[TASK INSTRUCTIONS] Look through the listing and report every line that has "center" in it.

++++++++

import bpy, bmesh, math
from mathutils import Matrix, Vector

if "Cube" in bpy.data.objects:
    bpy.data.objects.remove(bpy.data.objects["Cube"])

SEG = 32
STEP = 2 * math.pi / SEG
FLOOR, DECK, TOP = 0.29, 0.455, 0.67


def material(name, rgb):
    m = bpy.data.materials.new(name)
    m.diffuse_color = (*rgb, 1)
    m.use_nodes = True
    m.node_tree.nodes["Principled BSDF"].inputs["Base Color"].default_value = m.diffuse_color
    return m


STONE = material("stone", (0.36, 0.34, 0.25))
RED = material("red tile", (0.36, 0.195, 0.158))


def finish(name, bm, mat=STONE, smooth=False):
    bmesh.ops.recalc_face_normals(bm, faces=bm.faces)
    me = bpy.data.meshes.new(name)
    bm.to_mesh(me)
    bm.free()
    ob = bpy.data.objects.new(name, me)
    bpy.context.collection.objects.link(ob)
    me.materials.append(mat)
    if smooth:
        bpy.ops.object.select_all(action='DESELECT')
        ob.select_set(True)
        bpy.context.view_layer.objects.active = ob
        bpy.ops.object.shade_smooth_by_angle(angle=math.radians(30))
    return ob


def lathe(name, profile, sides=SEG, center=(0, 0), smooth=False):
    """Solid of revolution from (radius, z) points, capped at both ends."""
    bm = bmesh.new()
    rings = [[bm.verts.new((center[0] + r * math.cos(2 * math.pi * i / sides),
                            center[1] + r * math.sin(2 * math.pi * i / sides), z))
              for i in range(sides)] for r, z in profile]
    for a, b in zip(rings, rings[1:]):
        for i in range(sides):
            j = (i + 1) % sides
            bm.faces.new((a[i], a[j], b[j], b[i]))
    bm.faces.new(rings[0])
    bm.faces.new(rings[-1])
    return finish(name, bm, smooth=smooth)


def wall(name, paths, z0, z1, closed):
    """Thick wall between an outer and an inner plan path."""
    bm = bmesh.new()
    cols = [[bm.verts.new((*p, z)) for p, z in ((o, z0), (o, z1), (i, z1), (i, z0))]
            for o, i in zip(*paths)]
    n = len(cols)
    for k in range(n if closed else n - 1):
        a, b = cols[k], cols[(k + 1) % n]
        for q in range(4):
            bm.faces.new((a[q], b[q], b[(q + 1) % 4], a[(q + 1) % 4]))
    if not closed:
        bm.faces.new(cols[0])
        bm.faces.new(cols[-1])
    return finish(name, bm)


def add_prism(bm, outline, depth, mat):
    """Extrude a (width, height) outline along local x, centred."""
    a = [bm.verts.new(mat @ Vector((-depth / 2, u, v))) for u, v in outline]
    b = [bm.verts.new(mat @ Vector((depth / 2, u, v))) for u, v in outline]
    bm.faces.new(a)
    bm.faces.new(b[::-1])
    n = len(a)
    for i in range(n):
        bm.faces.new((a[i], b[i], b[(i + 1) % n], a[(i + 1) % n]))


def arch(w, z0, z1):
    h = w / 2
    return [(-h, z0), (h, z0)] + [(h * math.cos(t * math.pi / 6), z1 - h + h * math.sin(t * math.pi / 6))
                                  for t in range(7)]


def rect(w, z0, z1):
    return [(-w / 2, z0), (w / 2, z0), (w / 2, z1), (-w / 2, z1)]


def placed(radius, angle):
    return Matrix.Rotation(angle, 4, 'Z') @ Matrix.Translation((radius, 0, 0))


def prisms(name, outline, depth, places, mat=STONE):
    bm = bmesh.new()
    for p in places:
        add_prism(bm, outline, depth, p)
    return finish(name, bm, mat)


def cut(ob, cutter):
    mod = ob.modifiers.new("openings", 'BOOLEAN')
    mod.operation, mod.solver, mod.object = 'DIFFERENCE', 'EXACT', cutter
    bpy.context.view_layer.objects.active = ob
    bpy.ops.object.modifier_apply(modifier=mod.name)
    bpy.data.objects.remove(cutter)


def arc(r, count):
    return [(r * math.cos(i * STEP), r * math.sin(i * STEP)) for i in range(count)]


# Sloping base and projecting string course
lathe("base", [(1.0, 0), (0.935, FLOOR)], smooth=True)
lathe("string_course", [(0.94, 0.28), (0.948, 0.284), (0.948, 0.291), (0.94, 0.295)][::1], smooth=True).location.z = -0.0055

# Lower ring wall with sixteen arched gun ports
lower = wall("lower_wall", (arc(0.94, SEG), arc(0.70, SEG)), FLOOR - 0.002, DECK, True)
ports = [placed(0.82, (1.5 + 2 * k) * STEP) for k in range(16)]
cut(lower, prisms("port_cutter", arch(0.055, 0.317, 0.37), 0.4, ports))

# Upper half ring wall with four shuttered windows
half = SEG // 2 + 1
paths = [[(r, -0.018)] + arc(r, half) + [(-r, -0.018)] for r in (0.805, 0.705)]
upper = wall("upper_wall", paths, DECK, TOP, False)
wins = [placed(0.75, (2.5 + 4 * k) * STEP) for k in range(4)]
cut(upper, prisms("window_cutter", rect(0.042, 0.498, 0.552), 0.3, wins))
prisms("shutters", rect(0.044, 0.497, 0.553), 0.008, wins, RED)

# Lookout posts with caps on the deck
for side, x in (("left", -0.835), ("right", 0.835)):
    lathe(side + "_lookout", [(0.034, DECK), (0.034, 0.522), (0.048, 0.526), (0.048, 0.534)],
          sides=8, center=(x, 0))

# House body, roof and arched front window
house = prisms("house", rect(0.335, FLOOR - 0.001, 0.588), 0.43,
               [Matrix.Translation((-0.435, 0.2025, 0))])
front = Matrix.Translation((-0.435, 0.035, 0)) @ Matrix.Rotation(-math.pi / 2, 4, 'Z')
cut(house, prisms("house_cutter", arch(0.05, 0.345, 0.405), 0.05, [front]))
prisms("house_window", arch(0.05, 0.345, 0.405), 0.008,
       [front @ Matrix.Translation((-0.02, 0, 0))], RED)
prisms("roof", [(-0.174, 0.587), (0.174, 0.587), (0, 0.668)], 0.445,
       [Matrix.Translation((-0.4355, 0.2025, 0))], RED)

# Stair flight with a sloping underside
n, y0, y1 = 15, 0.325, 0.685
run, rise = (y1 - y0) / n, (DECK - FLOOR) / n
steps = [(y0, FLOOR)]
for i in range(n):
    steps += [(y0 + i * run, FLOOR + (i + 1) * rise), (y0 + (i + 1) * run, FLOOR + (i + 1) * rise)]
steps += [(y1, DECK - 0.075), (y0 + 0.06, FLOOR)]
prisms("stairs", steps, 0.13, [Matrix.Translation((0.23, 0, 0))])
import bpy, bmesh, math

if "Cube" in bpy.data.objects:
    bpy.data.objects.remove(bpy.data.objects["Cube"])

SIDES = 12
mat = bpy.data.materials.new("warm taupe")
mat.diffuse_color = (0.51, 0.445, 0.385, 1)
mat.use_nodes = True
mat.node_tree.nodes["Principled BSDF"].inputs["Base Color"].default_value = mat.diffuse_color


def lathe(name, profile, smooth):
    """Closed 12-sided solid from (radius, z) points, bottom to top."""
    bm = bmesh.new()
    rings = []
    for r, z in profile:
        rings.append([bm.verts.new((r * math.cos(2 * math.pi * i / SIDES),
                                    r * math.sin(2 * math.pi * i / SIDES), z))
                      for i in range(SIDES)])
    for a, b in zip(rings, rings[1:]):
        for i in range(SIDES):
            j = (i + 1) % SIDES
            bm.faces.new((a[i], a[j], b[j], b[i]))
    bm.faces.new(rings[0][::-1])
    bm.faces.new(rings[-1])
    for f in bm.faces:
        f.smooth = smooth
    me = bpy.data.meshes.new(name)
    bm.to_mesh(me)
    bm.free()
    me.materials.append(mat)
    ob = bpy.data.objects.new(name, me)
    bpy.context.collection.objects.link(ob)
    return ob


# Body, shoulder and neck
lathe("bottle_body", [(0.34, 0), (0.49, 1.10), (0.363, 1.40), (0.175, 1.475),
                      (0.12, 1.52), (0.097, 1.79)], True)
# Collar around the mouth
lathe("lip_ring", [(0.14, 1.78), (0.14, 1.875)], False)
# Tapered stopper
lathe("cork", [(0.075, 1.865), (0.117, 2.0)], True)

++++++++

[TASK RESULT]
def lathe(name, profile, sides=SEG, center=(0, 0), smooth=False):
    rings = [[bm.verts.new((center[0] + r * math.cos(2 * math.pi * i / sides),
                            center[1] + r * math.sin(2 * math.pi * i / sides), z))
          sides=8, center=(x, 0))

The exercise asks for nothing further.